How farmers and food companies together can help save our planet
Sustainable food systems can be part of the solution to protect our planet for future generations. The importance of working with nature is being recognized by policy-makers (1), international organizations (2) and scientists (3). All actors in the food chain are to work together to bring sustainable change in the way we grow and produce our food.
Working together for a continuous shift towards a better food system
To restore planetary and human health we need a combination of major dietary change (a greater proportion of plants on our plates), improved food production through enhanced agriculture and technology changes, and reduced food waste across the food chain from production to consumption. Regenerative agriculture is a set of farming practices that protect soils, water and biodiversity, while taking into account its economic viability to ensure resilient farming systems for the next generations. With 40% of our planet’s land used for farming (4) , agriculture can be seen as a solution.
Soya in itself is a very sustainable crop. It’s a legume, which means that it fixes nitrogen from the air and boosts soil fertility. So the next set of crops cultivated on the same piece of land will benefit from it. In addition, soya is a rotation crop.

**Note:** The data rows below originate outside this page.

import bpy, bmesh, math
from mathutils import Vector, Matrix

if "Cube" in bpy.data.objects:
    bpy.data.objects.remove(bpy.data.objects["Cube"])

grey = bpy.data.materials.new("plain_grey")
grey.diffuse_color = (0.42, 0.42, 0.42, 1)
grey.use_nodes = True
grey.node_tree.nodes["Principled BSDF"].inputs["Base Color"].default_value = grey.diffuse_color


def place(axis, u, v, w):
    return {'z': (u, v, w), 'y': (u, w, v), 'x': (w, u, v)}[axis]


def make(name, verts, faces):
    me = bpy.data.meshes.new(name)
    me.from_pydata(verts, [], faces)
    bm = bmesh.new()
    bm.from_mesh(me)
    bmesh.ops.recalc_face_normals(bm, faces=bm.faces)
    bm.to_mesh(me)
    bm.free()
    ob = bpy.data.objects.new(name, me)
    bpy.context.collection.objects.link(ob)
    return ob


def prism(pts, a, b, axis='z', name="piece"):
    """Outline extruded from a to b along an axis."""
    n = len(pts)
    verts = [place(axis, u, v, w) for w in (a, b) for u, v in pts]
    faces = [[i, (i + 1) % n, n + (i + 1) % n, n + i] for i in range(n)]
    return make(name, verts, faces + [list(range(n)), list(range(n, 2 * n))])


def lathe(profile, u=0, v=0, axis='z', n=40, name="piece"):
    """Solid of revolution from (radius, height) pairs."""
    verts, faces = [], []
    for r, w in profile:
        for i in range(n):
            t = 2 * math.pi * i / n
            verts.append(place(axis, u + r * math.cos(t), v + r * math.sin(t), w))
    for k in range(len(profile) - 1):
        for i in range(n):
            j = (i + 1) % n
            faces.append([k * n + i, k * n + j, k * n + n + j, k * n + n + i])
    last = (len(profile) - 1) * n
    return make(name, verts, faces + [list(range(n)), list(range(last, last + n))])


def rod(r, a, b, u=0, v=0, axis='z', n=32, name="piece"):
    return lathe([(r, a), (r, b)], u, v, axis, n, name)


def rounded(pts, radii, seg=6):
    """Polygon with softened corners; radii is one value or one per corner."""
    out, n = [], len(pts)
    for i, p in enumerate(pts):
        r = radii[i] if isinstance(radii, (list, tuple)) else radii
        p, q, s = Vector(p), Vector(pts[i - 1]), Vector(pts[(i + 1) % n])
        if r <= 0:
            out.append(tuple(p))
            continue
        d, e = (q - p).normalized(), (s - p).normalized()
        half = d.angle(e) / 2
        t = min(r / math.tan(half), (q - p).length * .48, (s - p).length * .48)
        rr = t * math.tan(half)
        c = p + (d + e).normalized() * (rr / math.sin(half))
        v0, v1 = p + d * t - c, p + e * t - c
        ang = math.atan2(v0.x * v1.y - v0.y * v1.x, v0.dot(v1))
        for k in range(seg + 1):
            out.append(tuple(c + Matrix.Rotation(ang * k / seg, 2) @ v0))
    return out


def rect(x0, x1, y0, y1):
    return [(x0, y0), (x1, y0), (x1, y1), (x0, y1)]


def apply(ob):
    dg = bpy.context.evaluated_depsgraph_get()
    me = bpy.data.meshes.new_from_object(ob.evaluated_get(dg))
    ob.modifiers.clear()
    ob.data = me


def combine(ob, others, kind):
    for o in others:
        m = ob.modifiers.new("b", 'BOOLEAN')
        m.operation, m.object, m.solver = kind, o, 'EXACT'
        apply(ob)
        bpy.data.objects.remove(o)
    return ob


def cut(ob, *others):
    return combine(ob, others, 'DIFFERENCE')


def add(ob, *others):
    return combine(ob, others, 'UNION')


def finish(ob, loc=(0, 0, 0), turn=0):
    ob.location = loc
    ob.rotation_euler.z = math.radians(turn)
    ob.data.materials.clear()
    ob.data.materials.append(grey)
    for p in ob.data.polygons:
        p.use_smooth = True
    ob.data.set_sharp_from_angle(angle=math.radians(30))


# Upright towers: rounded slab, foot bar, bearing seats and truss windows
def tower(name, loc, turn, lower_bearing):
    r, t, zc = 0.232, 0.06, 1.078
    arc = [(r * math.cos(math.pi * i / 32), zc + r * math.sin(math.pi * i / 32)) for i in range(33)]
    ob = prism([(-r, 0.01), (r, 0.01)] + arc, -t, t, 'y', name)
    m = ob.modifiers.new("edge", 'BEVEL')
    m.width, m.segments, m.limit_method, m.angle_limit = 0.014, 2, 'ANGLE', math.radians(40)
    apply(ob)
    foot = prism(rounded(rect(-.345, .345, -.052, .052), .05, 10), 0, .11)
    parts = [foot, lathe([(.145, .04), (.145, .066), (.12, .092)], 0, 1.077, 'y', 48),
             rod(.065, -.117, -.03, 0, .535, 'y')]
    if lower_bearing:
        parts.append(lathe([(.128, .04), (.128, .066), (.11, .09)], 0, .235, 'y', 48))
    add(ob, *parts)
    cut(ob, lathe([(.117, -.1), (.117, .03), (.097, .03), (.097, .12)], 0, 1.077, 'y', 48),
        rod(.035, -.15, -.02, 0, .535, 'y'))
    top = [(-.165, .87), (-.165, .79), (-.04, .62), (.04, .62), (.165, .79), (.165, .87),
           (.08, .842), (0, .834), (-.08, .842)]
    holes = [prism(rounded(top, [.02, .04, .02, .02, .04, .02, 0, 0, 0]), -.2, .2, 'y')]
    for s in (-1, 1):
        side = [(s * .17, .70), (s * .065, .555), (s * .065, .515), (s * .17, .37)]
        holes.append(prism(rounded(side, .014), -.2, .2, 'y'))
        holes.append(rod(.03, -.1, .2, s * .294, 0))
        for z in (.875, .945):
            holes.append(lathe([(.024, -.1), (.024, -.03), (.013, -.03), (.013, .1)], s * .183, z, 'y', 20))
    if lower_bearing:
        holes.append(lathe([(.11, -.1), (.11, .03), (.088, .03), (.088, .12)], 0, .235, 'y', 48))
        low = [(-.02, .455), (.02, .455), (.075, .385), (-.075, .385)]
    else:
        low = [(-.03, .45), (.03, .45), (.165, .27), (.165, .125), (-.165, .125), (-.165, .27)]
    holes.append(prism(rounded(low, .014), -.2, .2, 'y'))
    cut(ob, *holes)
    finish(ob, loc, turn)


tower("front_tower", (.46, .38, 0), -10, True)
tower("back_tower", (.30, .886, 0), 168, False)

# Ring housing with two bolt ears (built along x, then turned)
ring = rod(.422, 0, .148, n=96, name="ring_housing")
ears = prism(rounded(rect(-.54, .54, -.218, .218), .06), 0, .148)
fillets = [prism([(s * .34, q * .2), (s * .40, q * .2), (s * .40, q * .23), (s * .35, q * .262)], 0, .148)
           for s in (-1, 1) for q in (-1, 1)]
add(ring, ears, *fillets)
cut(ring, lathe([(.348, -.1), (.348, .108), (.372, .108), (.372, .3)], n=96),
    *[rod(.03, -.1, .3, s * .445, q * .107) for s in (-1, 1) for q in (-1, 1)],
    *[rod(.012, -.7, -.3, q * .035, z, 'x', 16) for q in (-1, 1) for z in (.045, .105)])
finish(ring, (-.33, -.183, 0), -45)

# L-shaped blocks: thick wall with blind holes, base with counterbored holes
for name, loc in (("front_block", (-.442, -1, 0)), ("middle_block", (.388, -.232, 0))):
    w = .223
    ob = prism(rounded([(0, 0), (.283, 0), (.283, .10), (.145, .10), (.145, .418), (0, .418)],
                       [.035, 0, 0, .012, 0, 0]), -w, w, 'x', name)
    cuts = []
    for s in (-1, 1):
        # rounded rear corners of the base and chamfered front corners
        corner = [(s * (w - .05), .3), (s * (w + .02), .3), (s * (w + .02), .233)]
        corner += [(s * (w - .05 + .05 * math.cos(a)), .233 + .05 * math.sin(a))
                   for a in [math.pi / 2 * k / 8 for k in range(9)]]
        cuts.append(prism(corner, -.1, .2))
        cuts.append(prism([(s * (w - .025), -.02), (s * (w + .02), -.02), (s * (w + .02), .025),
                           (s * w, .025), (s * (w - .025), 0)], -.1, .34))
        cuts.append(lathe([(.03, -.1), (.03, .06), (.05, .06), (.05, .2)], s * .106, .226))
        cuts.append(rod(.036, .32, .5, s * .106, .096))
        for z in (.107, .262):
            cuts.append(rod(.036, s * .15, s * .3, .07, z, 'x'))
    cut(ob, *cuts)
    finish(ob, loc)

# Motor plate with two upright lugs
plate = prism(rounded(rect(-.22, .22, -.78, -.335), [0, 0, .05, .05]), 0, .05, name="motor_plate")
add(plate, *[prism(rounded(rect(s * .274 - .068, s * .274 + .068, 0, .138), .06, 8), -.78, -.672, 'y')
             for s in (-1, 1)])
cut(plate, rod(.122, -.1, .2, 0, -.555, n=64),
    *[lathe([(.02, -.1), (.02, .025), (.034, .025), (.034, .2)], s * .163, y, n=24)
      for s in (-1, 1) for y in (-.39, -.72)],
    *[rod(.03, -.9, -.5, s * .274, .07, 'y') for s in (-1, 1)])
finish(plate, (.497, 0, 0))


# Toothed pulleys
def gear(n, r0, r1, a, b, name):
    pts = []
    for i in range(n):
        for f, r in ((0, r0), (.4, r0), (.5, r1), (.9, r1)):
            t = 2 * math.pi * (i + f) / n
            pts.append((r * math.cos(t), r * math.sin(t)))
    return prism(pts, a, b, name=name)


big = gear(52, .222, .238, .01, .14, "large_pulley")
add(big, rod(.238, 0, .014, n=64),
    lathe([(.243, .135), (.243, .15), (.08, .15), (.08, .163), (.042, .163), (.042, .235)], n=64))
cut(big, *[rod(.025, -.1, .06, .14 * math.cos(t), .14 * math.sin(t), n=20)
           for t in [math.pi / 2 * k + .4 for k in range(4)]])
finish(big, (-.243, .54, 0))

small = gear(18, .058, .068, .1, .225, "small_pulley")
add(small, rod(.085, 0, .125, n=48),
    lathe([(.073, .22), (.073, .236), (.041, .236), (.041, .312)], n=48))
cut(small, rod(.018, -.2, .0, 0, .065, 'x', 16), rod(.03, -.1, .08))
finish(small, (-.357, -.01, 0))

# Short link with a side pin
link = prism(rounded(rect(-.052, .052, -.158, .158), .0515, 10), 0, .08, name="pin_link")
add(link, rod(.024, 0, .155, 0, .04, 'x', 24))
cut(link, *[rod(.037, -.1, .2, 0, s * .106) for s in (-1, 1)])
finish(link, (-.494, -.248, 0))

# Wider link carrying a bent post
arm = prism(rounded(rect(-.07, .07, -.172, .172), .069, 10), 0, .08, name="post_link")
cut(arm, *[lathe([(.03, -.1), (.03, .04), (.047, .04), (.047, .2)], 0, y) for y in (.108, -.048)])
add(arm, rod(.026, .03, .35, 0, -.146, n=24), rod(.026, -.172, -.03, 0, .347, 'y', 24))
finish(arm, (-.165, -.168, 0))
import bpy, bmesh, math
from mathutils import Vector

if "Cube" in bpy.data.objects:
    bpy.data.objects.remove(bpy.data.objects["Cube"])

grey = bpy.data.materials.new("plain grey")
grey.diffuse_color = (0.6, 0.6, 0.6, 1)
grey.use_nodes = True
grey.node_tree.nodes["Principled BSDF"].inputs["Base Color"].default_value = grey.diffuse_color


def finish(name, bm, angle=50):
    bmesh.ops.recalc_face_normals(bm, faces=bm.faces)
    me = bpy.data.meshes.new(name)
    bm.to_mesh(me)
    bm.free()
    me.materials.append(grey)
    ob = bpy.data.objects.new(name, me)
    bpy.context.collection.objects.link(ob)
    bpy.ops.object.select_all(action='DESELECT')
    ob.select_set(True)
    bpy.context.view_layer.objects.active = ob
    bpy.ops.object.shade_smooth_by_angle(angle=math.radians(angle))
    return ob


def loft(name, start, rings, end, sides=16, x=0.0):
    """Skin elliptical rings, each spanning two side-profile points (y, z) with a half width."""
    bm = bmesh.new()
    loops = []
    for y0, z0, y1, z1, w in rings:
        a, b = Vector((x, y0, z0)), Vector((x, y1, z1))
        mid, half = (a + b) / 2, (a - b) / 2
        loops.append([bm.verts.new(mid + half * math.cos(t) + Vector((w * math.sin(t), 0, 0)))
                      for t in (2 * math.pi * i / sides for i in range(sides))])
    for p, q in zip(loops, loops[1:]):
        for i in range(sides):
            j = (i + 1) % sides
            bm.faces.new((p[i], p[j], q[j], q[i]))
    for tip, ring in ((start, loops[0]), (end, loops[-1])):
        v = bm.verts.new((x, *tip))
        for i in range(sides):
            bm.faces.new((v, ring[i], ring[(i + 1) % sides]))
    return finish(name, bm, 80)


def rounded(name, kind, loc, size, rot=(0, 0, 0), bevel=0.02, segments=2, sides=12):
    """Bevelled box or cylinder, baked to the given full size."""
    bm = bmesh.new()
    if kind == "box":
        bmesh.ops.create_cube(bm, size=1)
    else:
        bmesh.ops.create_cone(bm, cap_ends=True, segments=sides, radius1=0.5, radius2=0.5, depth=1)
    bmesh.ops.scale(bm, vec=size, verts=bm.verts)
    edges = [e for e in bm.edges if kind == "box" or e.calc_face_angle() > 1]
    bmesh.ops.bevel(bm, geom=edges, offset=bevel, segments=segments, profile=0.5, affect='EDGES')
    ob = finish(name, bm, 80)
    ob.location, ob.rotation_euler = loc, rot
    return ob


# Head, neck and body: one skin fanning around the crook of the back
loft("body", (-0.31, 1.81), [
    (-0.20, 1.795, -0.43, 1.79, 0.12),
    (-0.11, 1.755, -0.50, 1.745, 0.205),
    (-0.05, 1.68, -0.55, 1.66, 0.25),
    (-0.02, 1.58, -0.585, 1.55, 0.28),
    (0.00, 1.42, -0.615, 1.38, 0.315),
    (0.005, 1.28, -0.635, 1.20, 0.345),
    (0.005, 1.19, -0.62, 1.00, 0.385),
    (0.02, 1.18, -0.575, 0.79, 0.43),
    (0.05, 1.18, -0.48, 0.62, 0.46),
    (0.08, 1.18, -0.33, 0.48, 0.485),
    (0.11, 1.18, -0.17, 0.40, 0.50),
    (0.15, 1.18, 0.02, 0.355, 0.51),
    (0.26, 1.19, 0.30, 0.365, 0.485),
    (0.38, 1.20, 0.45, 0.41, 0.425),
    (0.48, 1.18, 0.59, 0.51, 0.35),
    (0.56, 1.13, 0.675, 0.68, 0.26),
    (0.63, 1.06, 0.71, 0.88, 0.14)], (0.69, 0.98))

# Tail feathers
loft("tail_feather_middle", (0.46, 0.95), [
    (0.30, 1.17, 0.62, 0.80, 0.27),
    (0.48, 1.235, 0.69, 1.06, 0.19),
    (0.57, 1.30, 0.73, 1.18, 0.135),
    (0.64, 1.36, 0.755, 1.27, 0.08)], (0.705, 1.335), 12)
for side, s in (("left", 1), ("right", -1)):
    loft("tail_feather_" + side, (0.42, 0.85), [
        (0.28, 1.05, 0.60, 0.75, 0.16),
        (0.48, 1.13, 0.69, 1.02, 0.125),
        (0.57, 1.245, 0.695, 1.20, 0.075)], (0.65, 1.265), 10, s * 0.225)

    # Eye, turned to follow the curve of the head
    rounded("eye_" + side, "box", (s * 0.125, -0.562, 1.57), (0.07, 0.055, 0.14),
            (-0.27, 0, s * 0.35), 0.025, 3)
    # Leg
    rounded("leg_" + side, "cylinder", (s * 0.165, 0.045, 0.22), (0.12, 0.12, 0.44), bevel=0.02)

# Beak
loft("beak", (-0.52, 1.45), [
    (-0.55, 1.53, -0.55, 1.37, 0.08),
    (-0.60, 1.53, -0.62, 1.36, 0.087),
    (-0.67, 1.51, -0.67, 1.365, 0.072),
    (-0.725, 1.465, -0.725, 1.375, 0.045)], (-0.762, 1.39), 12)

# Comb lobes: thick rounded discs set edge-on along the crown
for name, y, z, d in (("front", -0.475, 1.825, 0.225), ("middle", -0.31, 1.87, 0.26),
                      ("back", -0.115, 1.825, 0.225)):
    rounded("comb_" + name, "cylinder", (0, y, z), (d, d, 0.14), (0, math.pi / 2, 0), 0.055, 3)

That means farmers will cultivate different crops on the same piece of land, improving the quality of the soil. Alpro is supporting soya farmers to transform even further to regenerative agriculture. Our baseline assessment about biodiversity, water usage and soil organic matter is the start for some exciting pilot projects with farmers. We’ll share the results with all the farmers from whom we source our soya, so that those who want can learn and benefit from it. The objective is to follow through the results and scale up to all farms in the supply chain.
As part of our Science-Based Targets program, we started a long-term collaboration with several almond farmers to assess the impact of different farming practices to prevent any further loss of animal and plant life. We will test measures such as growing other crops in between the almond trees, reinstalling landscape elements such as ponds or hedges and building corridors in the orchards to connect neighboring nature.
Pioneering water stewardship with WWF
Freshwater is becoming scarce. Because water is a complex and often local issue, we work with Context-Based Water Targets to better understand our own water footprint in specific regions and ensure we maintain a healthy ecosystem.
WWF’s Water Risk Filter helped Alpro identify specific water-related risks in the sourcing of almonds and soya. With this knowledge we can help farmers face water challenges and we can maintain a healthy ecosystem. We currently have a pilot running with five almond farms.
1. The Farm to Fork Strategy is at the heart of the European Green Deal, that aims to make Europe the first climate-neutral continent by 2050. It addresses the challenges of sustainable food systems and recognises the links between healthy people, healthy societies and a healthy planet. 2. WHO, 2019, Sustainable healthy diets: guiding principles. 3. The joint publication of FAO and the Food Climate Research Network: “Plates, pyramids, planet” provides an in depth review of the state of play of how countries incorporate sustainability into their FBDGs. 4. https://www.nationalgeographic.com/history/article/agriculture-food-crops-land